How Brain Fog Affects My Daily Life
Having brain fog makes things really difficult on a daily basis. It’s not something that just comes and goes; it is something that I have every day.
Do you ever have a moment that you can’t remember what someone told you 5 minutes ago? That is how I am with everything, every day.
Brain fog is a narcolepsy symptom
For those of you who aren’t sure what brain fog is, it’s one of the symptoms of narcolepsy. Brain fog can be different for everyone who experiences it. For me, it’s poor memory, lack of alertness and focus, difficulty thinking, and difficulty finding words.
Why I write everything down
I have to have people repeat things, or I have to write everything down because I will forget almost everything if I don't. Whenever I make appointments, schedule Zoom meetings, etc., I have to write them down, or else I would miss so many things.
I have notebooks and a planner that I have to write down important things in, such as passwords and usernames, appointments, most events, etc.
Brain fog makes school more difficult
Being in school for the first time since my diagnosis this last 6 months, I noticed that my brain fog is pretty bad. I would read chapters in my book and try to take the exams, and I would forget so many things. When we learned new skills, I would forget them the next day.

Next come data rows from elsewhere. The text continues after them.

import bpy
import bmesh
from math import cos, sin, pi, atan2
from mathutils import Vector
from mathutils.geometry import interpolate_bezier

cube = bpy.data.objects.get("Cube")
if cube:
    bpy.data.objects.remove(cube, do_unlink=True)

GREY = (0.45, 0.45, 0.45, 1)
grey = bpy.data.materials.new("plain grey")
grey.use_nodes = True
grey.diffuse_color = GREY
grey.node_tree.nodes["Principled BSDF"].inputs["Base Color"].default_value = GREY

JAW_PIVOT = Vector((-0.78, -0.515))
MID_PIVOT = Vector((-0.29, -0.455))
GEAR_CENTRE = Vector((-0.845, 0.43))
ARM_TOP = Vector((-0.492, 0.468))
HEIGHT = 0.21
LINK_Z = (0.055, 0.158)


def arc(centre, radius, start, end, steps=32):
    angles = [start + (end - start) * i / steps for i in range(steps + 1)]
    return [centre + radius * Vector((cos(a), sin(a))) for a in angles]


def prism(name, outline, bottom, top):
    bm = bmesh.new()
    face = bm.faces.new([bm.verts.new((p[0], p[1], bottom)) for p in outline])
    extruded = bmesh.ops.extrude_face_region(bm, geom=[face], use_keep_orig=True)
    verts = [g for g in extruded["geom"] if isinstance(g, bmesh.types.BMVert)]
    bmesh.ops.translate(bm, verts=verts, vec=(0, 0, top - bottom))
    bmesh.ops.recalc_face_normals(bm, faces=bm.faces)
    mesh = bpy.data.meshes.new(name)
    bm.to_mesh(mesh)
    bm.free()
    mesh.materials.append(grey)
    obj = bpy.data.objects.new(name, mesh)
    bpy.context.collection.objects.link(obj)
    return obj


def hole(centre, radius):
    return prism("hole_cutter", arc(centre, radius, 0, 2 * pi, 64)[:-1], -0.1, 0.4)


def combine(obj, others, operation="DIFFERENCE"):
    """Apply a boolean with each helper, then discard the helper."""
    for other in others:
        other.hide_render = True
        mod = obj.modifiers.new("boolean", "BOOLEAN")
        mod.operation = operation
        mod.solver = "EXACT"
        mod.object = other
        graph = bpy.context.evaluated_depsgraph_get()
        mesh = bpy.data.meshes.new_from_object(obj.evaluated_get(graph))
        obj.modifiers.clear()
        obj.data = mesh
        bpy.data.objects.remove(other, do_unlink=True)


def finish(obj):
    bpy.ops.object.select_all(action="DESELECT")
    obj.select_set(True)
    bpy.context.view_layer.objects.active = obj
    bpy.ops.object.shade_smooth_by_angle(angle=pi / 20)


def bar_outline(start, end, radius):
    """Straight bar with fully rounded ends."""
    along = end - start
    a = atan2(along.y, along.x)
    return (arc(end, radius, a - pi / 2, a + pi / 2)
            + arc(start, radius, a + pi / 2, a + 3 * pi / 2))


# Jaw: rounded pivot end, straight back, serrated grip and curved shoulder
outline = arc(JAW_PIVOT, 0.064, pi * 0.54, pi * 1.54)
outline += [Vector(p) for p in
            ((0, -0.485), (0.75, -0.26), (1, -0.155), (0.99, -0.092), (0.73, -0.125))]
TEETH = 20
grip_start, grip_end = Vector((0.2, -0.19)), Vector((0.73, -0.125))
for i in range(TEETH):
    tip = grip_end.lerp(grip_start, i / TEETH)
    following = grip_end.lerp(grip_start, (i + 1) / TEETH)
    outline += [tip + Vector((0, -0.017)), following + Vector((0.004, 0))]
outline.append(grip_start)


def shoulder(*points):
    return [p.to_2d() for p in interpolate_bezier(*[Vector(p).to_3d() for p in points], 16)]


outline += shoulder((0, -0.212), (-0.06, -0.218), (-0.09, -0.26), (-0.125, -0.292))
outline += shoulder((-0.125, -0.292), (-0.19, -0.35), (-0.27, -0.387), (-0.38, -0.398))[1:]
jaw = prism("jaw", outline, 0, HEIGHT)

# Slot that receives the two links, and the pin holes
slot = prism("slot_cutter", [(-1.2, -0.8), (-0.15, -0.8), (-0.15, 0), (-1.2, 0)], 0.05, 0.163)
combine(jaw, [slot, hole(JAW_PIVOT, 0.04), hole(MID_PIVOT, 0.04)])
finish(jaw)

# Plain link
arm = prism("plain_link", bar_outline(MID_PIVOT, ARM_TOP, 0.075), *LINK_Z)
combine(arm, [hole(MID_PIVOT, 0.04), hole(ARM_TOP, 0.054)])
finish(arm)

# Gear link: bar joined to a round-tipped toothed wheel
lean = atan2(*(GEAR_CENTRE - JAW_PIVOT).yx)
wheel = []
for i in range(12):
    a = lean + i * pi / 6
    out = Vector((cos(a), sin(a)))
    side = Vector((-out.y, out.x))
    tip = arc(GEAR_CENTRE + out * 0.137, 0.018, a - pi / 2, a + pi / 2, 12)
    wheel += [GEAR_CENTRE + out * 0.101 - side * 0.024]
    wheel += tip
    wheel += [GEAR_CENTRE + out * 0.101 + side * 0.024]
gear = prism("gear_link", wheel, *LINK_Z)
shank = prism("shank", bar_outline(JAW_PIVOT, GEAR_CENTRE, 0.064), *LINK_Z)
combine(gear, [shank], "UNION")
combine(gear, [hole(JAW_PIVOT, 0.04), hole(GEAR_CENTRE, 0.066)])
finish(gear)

For the most recent tests I had to take, I studied for weeks prior to my exam day. When I got to the exams, my mind just went blank. It wasn’t like I didn’t know the answers or how to do a skill on my practical, I just forgot, and my brain fog was in place. It makes these tests more difficult, and I feel like I have to study twice as much as people without brain fog.
I have 2 conditions that cause brain fog
I find that brain fog is one of the harder symptoms of narcolepsy to manage and deal with. On top of narcolepsy, I also have fibromyalgia which also causes brain fog.
All the time, I seem to have to explain myself and why I can’t remember something or why it takes me a little longer to think of an answer to a question. I often say, “My brain fog has brain fog,” because I have 2 medical conditions that have brain fog as a symptom.
I often have conversations with people, and there will be multiple times during the conversation where I can’t think of what word I want to say, or I forget what I was going to say in general.
It can make holding conversations very difficult. People either get annoyed that I can’t think of words or what I was going to say and either stop talking to me or change the subject.
It is hard for others to understand
When I tell people that I have brain fog and that it’s why I can’t remember things, they often think I am using it as an excuse. It most definitely is not an excuse; it is my reality. I wish I could remember things without writing them down or going over things multiple times until it gets stuck in my head.
People often don’t think brain fog is serious. They think I am just not paying attention. I definitely am paying attention, but my brain just can’t remember it or focuses on something completely different from what the conversation is about.
I wish it were different, but I can’t control it. I wish people knew more about brain fog so that people like me wouldn’t have to explain yet another thing to everyone.
Do you experience brain fog? How would you describe it? Is there anything you wish people who don’t experience brain fog knew? I would love to hear your experiences down below!
Have you taken our In America Survey yet?